Cruel & Unusual Punishment
Under the Eighth Amendment to the United States Constitution, no person shall be required to pay excessive bail or fines, nor endure any cruel and unusual punishment. If an individual is convicted of a crime and given a criminal sentence that is grossly disproportionate to the underlying offense, the sentence may be considered cruel and unusual punishment.
Sentences that qualify as cruel and unusual punishment are unconstitutional and must be vacated or reversed on appeal.
The three factors that Courts consider to qualify as cruel and unusual punishment
To determine if a criminal sentence is considered grossly disproportionate to the underlying offense, courts consider three factors:
- (1) the gravity of the crime in comparison to the harshness of the penalty
- (2) the sentences imposed upon other similarly situated defendants in the same jurisdiction convicted of the same or similar offenses
- (3) sentenced imposed upon other defendants who were convicted of the same or similar crime in other jurisdictions
If one the first factor is considered, the court is not required to further the analysis by visiting the second and third factors.
At what stages of the criminal case can a defendant challenge a sentence?
Defendants seeking to challenge a sentence as cruel and unusual in violation of the constitution may do so at various stages of a case.
- First, the challenge may be made in the form of a motion for reconsideration, to the judge or court that imposed the sentence.
- Second, the claim of cruel and unusual punishment may be raised on appeal, after sentence is adjudged in the trial court.
- Third and finally, this challenge to the criminal sentence may also be made after the appeal is adjudicated, in the form of a petition for post-conviction relief.
The burden of establishing cruel and unusual punishment is upon the defendant, as the moving party, to show that the criminal sentence imposed is grossly disproportionate to the convicted offense.
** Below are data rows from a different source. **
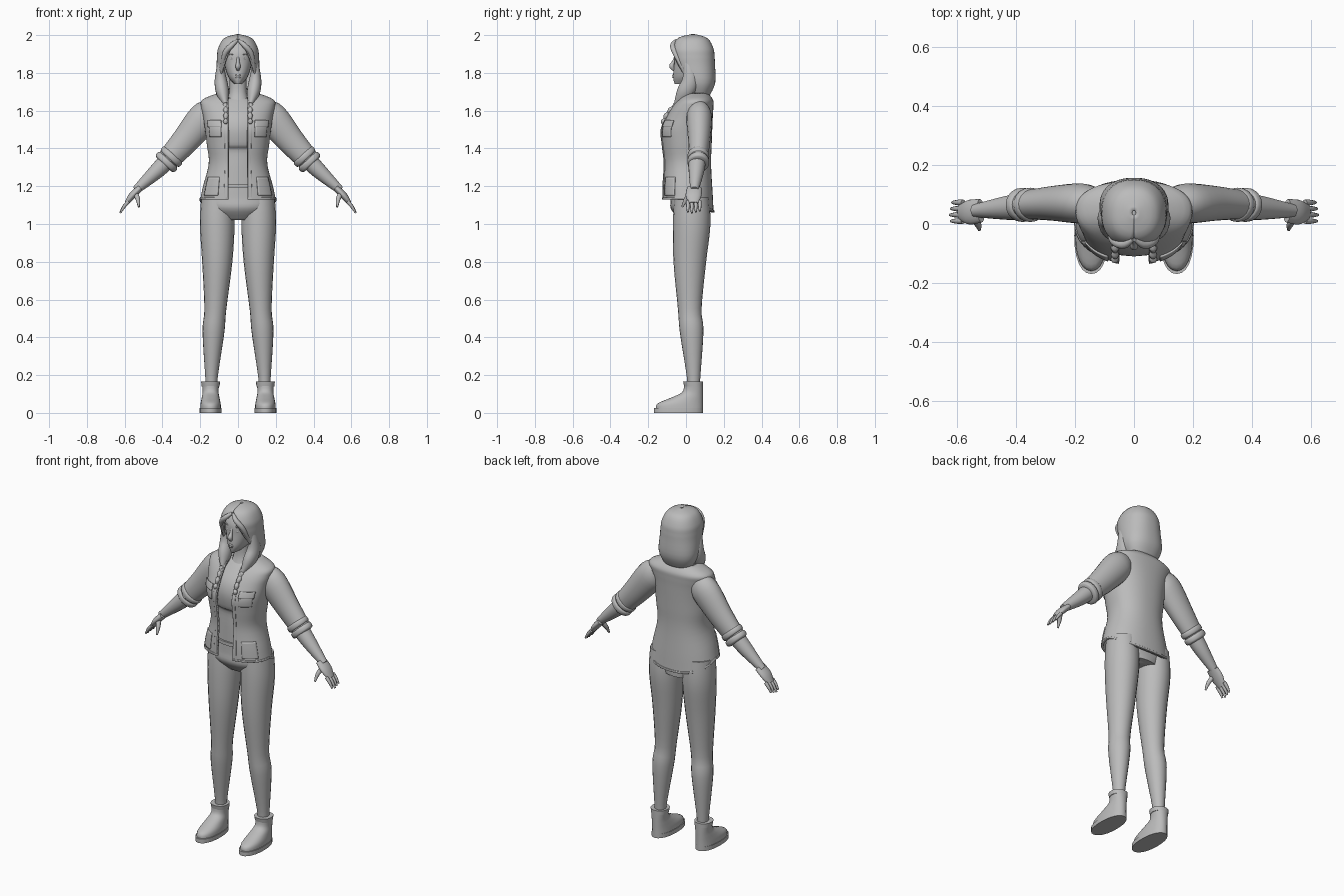
import bpy, bmesh, math
from mathutils import Vector

cube = bpy.data.objects.get("Cube")
if cube:
    bpy.data.objects.remove(cube, do_unlink=True)

colour = (0.5, 0.5, 0.5, 1)
grey = bpy.data.materials.new("plain_grey")
grey.use_nodes = True
grey.diffuse_color = colour
grey.node_tree.nodes["Principled BSDF"].inputs["Base Color"].default_value = colour


def smooth_rows(rows, steps):
    """Pass a smooth curve through a list of equally long number rows."""
    result = []
    last = len(rows) - 1
    for i in range(last):
        before, start, end, after = (rows[max(i - 1, 0)], rows[i], rows[i + 1], rows[min(i + 2, last)])
        for step in range(steps):
            t = step / steps
            ease = t * t * (3 - 2 * t)
            leave, arrive = t * (1 - t) ** 2 / 2, t * t * (t - 1) / 2
            result.append([b + (c - b) * ease + (c - a) * leave + (d - b) * arrive
                           for a, b, c, d in zip(before, start, end, after)])
    return result + [list(rows[last])]


def power(value, squareness):
    return math.copysign(abs(value) ** (2 / squareness), value)


def skin(name, rings, closed=True, mirror=False, thickness=0):
    """Join rings of points into a smooth object, capped when the rings are closed."""
    bm = bmesh.new()
    grid = [[bm.verts.new(point) for point in ring] for ring in rings]
    count = len(grid[0])
    for lower, upper in zip(grid, grid[1:]):
        for j in range(count if closed else count - 1):
            k = (j + 1) % count
            bm.faces.new((lower[j], lower[k], upper[k], upper[j]))
    if closed:
        bm.faces.new(grid[0])
        bm.faces.new(grid[-1])
    bmesh.ops.recalc_face_normals(bm, faces=bm.faces)
    mesh = bpy.data.meshes.new(name)
    bm.to_mesh(mesh)
    bm.free()
    mesh.materials.append(grey)
    part = bpy.data.objects.new(name, mesh)
    bpy.context.collection.objects.link(part)
    if thickness:
        solid = part.modifiers.new("thickness", "SOLIDIFY")
        solid.thickness, solid.offset = thickness, 0
    if mirror:
        part.modifiers.new("mirror", "MIRROR")
    bpy.ops.object.select_all(action="DESELECT")
    part.select_set(True)
    bpy.context.view_layer.objects.active = part
    bpy.ops.object.shade_smooth_by_angle(angle=math.radians(50))


def ring(centre, across, along, squareness=2, count=24):
    """Rounded ring of points around a centre."""
    angles = [math.tau * j / count for j in range(count)]
    return [centre + across * power(math.cos(a), squareness) + along * power(math.sin(a), squareness)
            for a in angles]


def body(name, back, rows, x=0, steps=4, squareness=2.2, mirror=False):
    """Stack of level rings; each row is height, half width and front."""
    rings = []
    for z, width, front in smooth_rows(rows, steps):
        centre = Vector((x, (front + back) / 2, z))
        rings.append(ring(centre, Vector((width, 0, 0)), Vector((0, (back - front) / 2, 0)), squareness))
    skin(name, rings, mirror=mirror)


def limb(name, points, radii, depth=1, steps=4, count=20, mirror=True):
    """Tube along a path; depth scales its front to back radius."""
    rows = smooth_rows([(*point, radius) for point, radius in zip(points, radii)], steps)
    centres = [Vector(row[:3]) for row in rows]
    rings = []
    for i, centre in enumerate(centres):
        tangent = (centres[min(i + 1, len(rows) - 1)] - centres[max(i - 1, 0)]).normalized()
        along = Vector((0, 1, 0))
        along = (along - tangent * along.dot(tangent)).normalized()
        radius = rows[i][-1]
        rings.append(ring(centre, along.cross(tangent) * radius, along * radius * depth, count=count))
    skin(name, rings, mirror=mirror)


def wrap_point(row, share, out=0, tail=0):
    """Point on an open wrap; share runs from one front edge round to the other."""
    z, width, front, back, gap = row
    squareness = 2.3
    start = math.asin(min(1, max(0, gap) / width) ** (squareness / 2))
    angle = start + share * (math.tau - 2 * start)
    x = (width + out) * power(math.sin(angle), squareness)
    y = (front + back) / 2 - ((back - front) / 2 + out) * power(math.cos(angle), squareness)
    drop = max(0, -math.cos(angle)) * max(0, min(1, (1.35 - z) * 5))
    return x, y, z - tail * drop


def wrap(name, rows, tail=0, out=0, thickness=0.01, count=48):
    skin(name, [[wrap_point(row, j / count, out, tail) for j in range(count + 1)]
                for row in smooth_rows(rows, 4)], closed=False, thickness=thickness)


# Trousers
body("hips", .12, [(1.02, .1, -.03), (1.08, .17, -.08), (1.14, .18, -.08), (1.22, .14, -.08)])
limb("leg", [(.11, .03, 1.14), (.11, .03, 1), (.11, .02, .8), (.12, .02, .55), (.13, .03, .43),
             (.14, .04, .2), (.14, .04, .13)],
     [.085, .092, .08, .058, .058, .034, .03], depth=1.08, mirror=True)

# Ankle boots
boot_x, heel = .145, .09
body("boot_sole", heel, [(0, .058, -.17), (.025, .058, -.17)], boot_x, steps=1, mirror=True)
body("boot", heel, [(.02, .055, -.16), (.05, .053, -.15), (.08, .047, -.08), (.11, .042, -.02),
                    (.15, .045, -.01)], boot_x, mirror=True)
body("boot_collar", heel, [(.14, .047, -.01), (.165, .05, -.015)], boot_x, steps=1, mirror=True)

# Shirt, waistband and neck
body("shirt", .11, [(1.17, .15, -.08), (1.3, .13, -.08), (1.39, .13, -.08), (1.42, .14, -.1),
                    (1.5, .145, -.11), (1.57, .15, -.09), (1.63, .12, -.04), (1.67, .06, 0)])
body("waistband", .11, [(1.19, .15, -.09), (1.21, .15, -.09)], steps=1)
body("neck", .08, [(1.64, .06, -.02), (1.7, .045, 0), (1.79, .045, 0)])


def jacket_row(z, width, front):
    """The back follows the waist and shoulders."""
    return z, width, front, .14 - .3 * (.19 - width), .05


# Open jacket with a longer back tail
jacket = [jacket_row(*row) for row in (
    (1.13, .195, -.12), (1.2, .18, -.12), (1.32, .15, -.115), (1.42, .16, -.125), (1.5, .17, -.13),
    (1.57, .18, -.1), (1.62, .19, -.07), (1.655, .185, -.04), (1.69, .1, -.01))]
hem_top = smooth_rows(jacket, 4)[1]
wrap("jacket", jacket, tail=.07)
wrap("jacket_hem", [jacket[0], hem_top], tail=.07, out=.004)
wrap("jacket_collar", [jacket_row(1.665, .1, -.03), jacket_row(1.715, .07, -.01)])


def cloth_plate(name, bottom, top, start, end, out):
    """Raised panel that follows the front of the jacket on both sides."""
    rows = [row for row in smooth_rows(jacket, 12) if bottom <= row[0] <= top]
    cells = 8
    skin(name, [[wrap_point(row, start + (end - start) * j / cells, out) for j in range(cells + 1)]
                for row in rows], closed=False, mirror=True, thickness=.006)


cloth_plate("chest_pocket", 1.46, 1.53, .04, .13, .006)
cloth_plate("chest_pocket_flap", 1.51, 1.55, .035, .135, .01)
cloth_plate("side_pocket", 1.15, 1.25, .05, .15, .006)
cloth_plate("front_placket", 1.13, 1.64, 0, .02, .005)

# Sleeves, rolled cuffs and forearms
limb("sleeve", [(.13, .07, 1.6), (.18, .07, 1.56), (.28, .07, 1.44), (.37, .065, 1.34)],
     [.065, .085, .073, .06], depth=.8)
roll = Vector((.026, 0, -.028))
for turn in range(2):
    edge = Vector((.34, .065, 1.37)) + roll * turn
    limb("rolled_cuff", [edge, edge + roll * .2, edge + roll * .8, edge + roll],
         [.053, .067, .066, .05], depth=.85)
limb("forearm", [(.36, .06, 1.35), (.43, .055, 1.28), (.54, .045, 1.18)], [.047, .041, .022])

# Hands
limb("palm", [(.52, .045, 1.19), (.56, .04, 1.15), (.59, .04, 1.11)], [.018, .019, .012], depth=2.2)
for finger in range(4):
    knuckle = Vector((.58, .01 + .021 * finger, 1.12))
    reach = 1 - .08 * abs(finger - 1)
    bend, tip = Vector((.025, 0, -.03)) * reach, Vector((.044, 0, -.062)) * reach
    limb("finger", [knuckle, knuckle + bend, knuckle + tip], [.01, .009, .005], count=8)
limb("thumb", [(.545, .025, 1.165), (.53, 0, 1.13), (.525, -.02, 1.09)], [.014, .012, .005], count=8)

# Head and face
body("head", .11, [(1.74, .02, -.06), (1.78, .052, -.068), (1.85, .073, -.063), (1.91, .078, -.06),
                   (1.97, .06, -.03)])
limb("nose", [(0, -.054, 1.89), (0, -.065, 1.86), (0, -.075, 1.835), (0, -.062, 1.815)],
     [.007, .008, .014, .007], mirror=False)
for height in (1.787, 1.778):
    limb("lip", [(-.024, -.055, height), (0, -.067, height), (.024, -.055, height)],
         [.002, .006, .002], mirror=False)
limb("eye", [(.016, -.05, 1.873), (.031, -.05, 1.873), (.047, -.042, 1.873)], [.002, .008, .002])
limb("eyebrow", [(.012, -.057, 1.893), (.034, -.054, 1.9), (.056, -.041, 1.895)], [.003, .004, .002])


def hair_row(z, width, front):
    """The parting opens downwards to frame the face."""
    return z, width, front, .04 + width, width * min(.9, math.sqrt(max(0, 1.965 - z) * 3.5))


# Parted hair with hanging locks and thin braids
wrap("hair", [hair_row(*row) for row in (
    (2, .006, .03), (1.98, .07, -.04), (1.93, .1, -.07), (1.89, .106, -.07), (1.85, .108, -.06),
    (1.75, .11, -.02), (1.68, .08, .02))])
limb("hair_lock", [(.086, 0, 1.88), (.093, .015, 1.82), (.09, .02, 1.75), (.08, -.01, 1.69),
                   (.066, -.05, 1.635)], [.014, .022, .034, .033, .012], depth=1.3)
limb("parted_fringe", [(.004, -.052, 1.972), (.035, -.07, 1.945), (.07, -.055, 1.9), (.086, -.01, 1.81)],
     [.008, .014, .014, .008])
braid = smooth_rows([(.068, -.045, 1.64), (.064, -.095, 1.59), (.066, -.126, 1.53)], 2)
for top, bottom in zip(braid, braid[1:]):
    middle = (Vector(top) + Vector(bottom)) / 2
    limb("braid_knot", [top, middle, bottom], [.006, .014, .006], count=8)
This is a very high burden.
For example, in the federal case of United States v. Raiche, 50 F.4th 279, 280 (1st Cir. 2022), the United States Court of Appeals for the First Circuit affirmed an eighty-year sentence for a defendant who was convicted of a forty-one-count indictment alleging child pornography offenses.
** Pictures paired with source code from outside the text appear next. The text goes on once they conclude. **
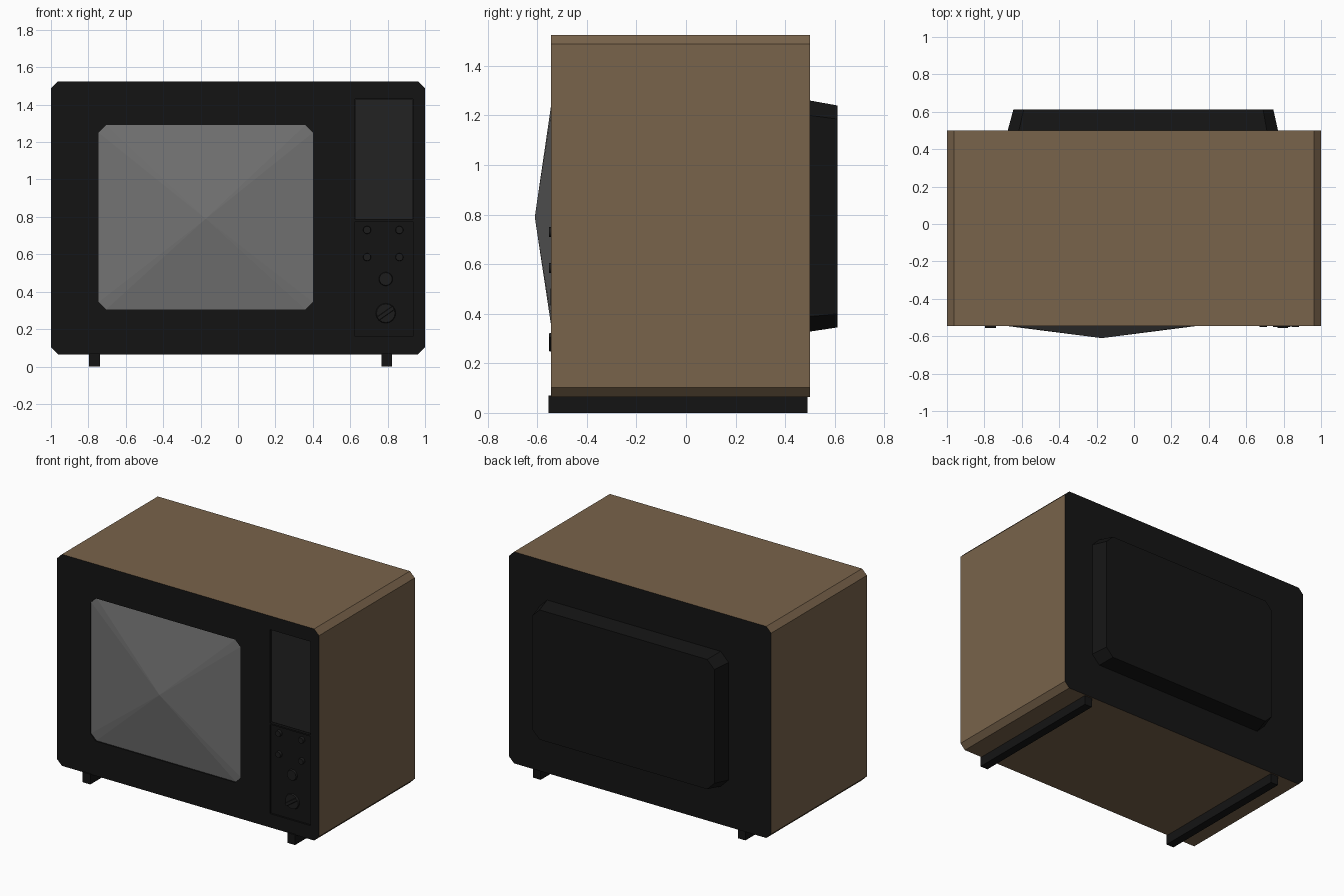
import bpy, bmesh, math
from mathutils import Matrix

if "Cube" in bpy.data.objects:
    bpy.data.objects.remove(bpy.data.objects["Cube"])

FRONT, BACK = -0.545, 0.5


def material(name, rgb):
    m = bpy.data.materials.new(name)
    m.diffuse_color = (*rgb, 1)
    m.use_nodes = True
    m.node_tree.nodes["Principled BSDF"].inputs["Base Color"].default_value = m.diffuse_color
    return m


brown = material("brown_casing", (0.19, 0.125, 0.07))
black = material("black_plastic", (0.007, 0.007, 0.007))
dark = material("dark_panel", (0.012, 0.012, 0.012))
glass = material("grey_glass", (0.17, 0.17, 0.17))


def finish(name, bm, mats, index=0):
    bmesh.ops.recalc_face_normals(bm, faces=bm.faces)
    for f in bm.faces:
        f.material_index = index
    me = bpy.data.meshes.new(name)
    bm.to_mesh(me)
    bm.free()
    for m in mats:
        me.materials.append(m)
    ob = bpy.data.objects.new(name, me)
    bpy.context.collection.objects.link(ob)
    return ob


def outline(x0, x1, z0, z1, c):
    """Rectangle in the xz plane with corners clipped by c."""
    if c == 0:
        return [(x0, z0), (x1, z0), (x1, z1), (x0, z1)]
    return [(x0 + c, z0), (x1 - c, z0), (x1, z0 + c), (x1, z1 - c),
            (x1 - c, z1), (x0 + c, z1), (x0, z1 - c), (x0, z0 + c)]


def loft(name, rings, mats, index=0, apex=None):
    """Join rings (y, outline) from first to last; cap, or end in an apex."""
    bm = bmesh.new()
    loops = [[bm.verts.new((x, y, z)) for x, z in pts] for y, pts in rings]
    n = len(loops[0])
    for a, b in zip(loops, loops[1:]):
        for i in range(n):
            j = (i + 1) % n
            bm.faces.new((a[i], a[j], b[j], b[i]))
    bm.faces.new(loops[0])
    if apex:
        tip = bm.verts.new(apex)
        for i in range(n):
            bm.faces.new((loops[-1][i], loops[-1][(i + 1) % n], tip))
    else:
        bm.faces.new(loops[-1])
    return finish(name, bm, mats, index)


def knob(name, x, z, r, y_front, y_back, sides=12):
    bm = bmesh.new()
    bmesh.ops.create_cone(bm, cap_ends=True, segments=sides,
                          radius1=r, radius2=r * 0.9, depth=y_back - y_front)
    bm.transform(Matrix.Translation((x, (y_front + y_back) / 2, z))
                 @ Matrix.Rotation(math.pi / 2, 4, 'X'))
    ob = finish(name, bm, [dark])
    bpy.context.view_layer.objects.active = ob
    ob.select_set(True)
    bpy.ops.object.shade_smooth_by_angle(angle=math.radians(40))
    ob.select_set(False)
    return ob


# Cabinet: brown wrap with black front and back
body = outline(-1, 1, 0.065, 1.525, 0.037)
cabinet = loft("cabinet", [(FRONT, body), (BACK, body)], [brown, black])
for p in cabinet.data.polygons:
    if abs(p.normal.y) > 0.9:
        p.material_index = 1

# Recesses for the screen, speaker and control panel
screen_shape = outline(-0.745, 0.4, 0.305, 1.29, 0.04)
recesses = [(screen_shape, 0.03),
            (outline(0.625, 0.935, 0.785, 1.43, 0), 0.02),
            (outline(0.625, 0.935, 0.16, 0.775, 0), 0.012)]
for shape, depth in recesses:
    cutter = loft("cutter", [(FRONT - 0.1, shape), (FRONT + depth, shape)],
                  [brown, black], 1)
    cutter.hide_render = True
    mod = cabinet.modifiers.new("recess", 'BOOLEAN')
    mod.object, mod.operation, mod.solver = cutter, 'DIFFERENCE', 'EXACT'
    bpy.context.view_layer.objects.active = cabinet
    bpy.ops.object.modifier_apply(modifier=mod.name)
    bpy.data.objects.remove(cutter)

# Screen: shallow pyramid of glass
loft("screen", [(FRONT + 0.03, screen_shape), (FRONT + 0.008, screen_shape)],
     [glass], apex=(-0.1725, -0.61, 0.79))

# Speaker panel
speaker = outline(0.63, 0.93, 0.79, 1.425, 0)
loft("speaker_panel", [(FRONT + 0.02, speaker), (FRONT + 0.012, speaker)],
     [material("speaker_cloth", (0.016, 0.016, 0.016))])

# Controls
for i, z in enumerate((0.73, 0.585)):
    for j, x in enumerate((0.69, 0.863)):
        knob(f"small_knob_{2 * i + j + 1}", x, z, 0.022, -0.552, -0.53)
knob("volume_knob", 0.79, 0.468, 0.038, -0.546, -0.53, 16)
knob("tuning_dial", 0.79, 0.285, 0.055, -0.542, -0.53, 16)
grip = loft("tuning_grip", [(0.006, outline(-0.05, 0.05, -0.012, 0.012, 0)),
                            (-0.006, outline(-0.05, 0.05, -0.009, 0.009, 0))], [dark])
grip.location = (0.79, -0.546, 0.285)
grip.rotation_euler.y = math.radians(-35)

# Back housing, tapering outward
loft("back_housing", [(BACK - 0.01, outline(-0.675, 0.77, 0.328, 1.26, 0.06)),
                      (BACK, outline(-0.675, 0.77, 0.328, 1.26, 0.06)),
                      (0.612, outline(-0.645, 0.745, 0.345, 1.24, 0.055))], [black])

# Feet: two long runners
for side, x in (("left", -0.768), ("right", 0.795)):
    foot = outline(x - 0.029, x + 0.029, 0, 0.07, 0)
    loft(f"{side}_foot", [(-0.555, foot), (0.49, foot)], [black])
In its reasoning, the Raiche court first looked at the gravity of the offense, citing congressional views of child pornography offenses calling for increased mandated minimum jail sentences for convicted offenses.
Also, while no physical abuse may occur with this type of crime, Congress views that the sexual abuse of a child can inflict injuries that may run deeper and last longer than any physical injuries. Given the seriousness of the crime, the court held that the imposed punishment was disproportionate to convicted offenses and affirmed the sentence without even visiting the remaining two factors in the cruel and unusual punishment analysis.
If you have questions or concerns about a criminal sentence and whether it runs afoul of the Eighth Amendment, contact the Law Office of John L. Calcagni III, Inc. for a free consultation at (401) 351-5100.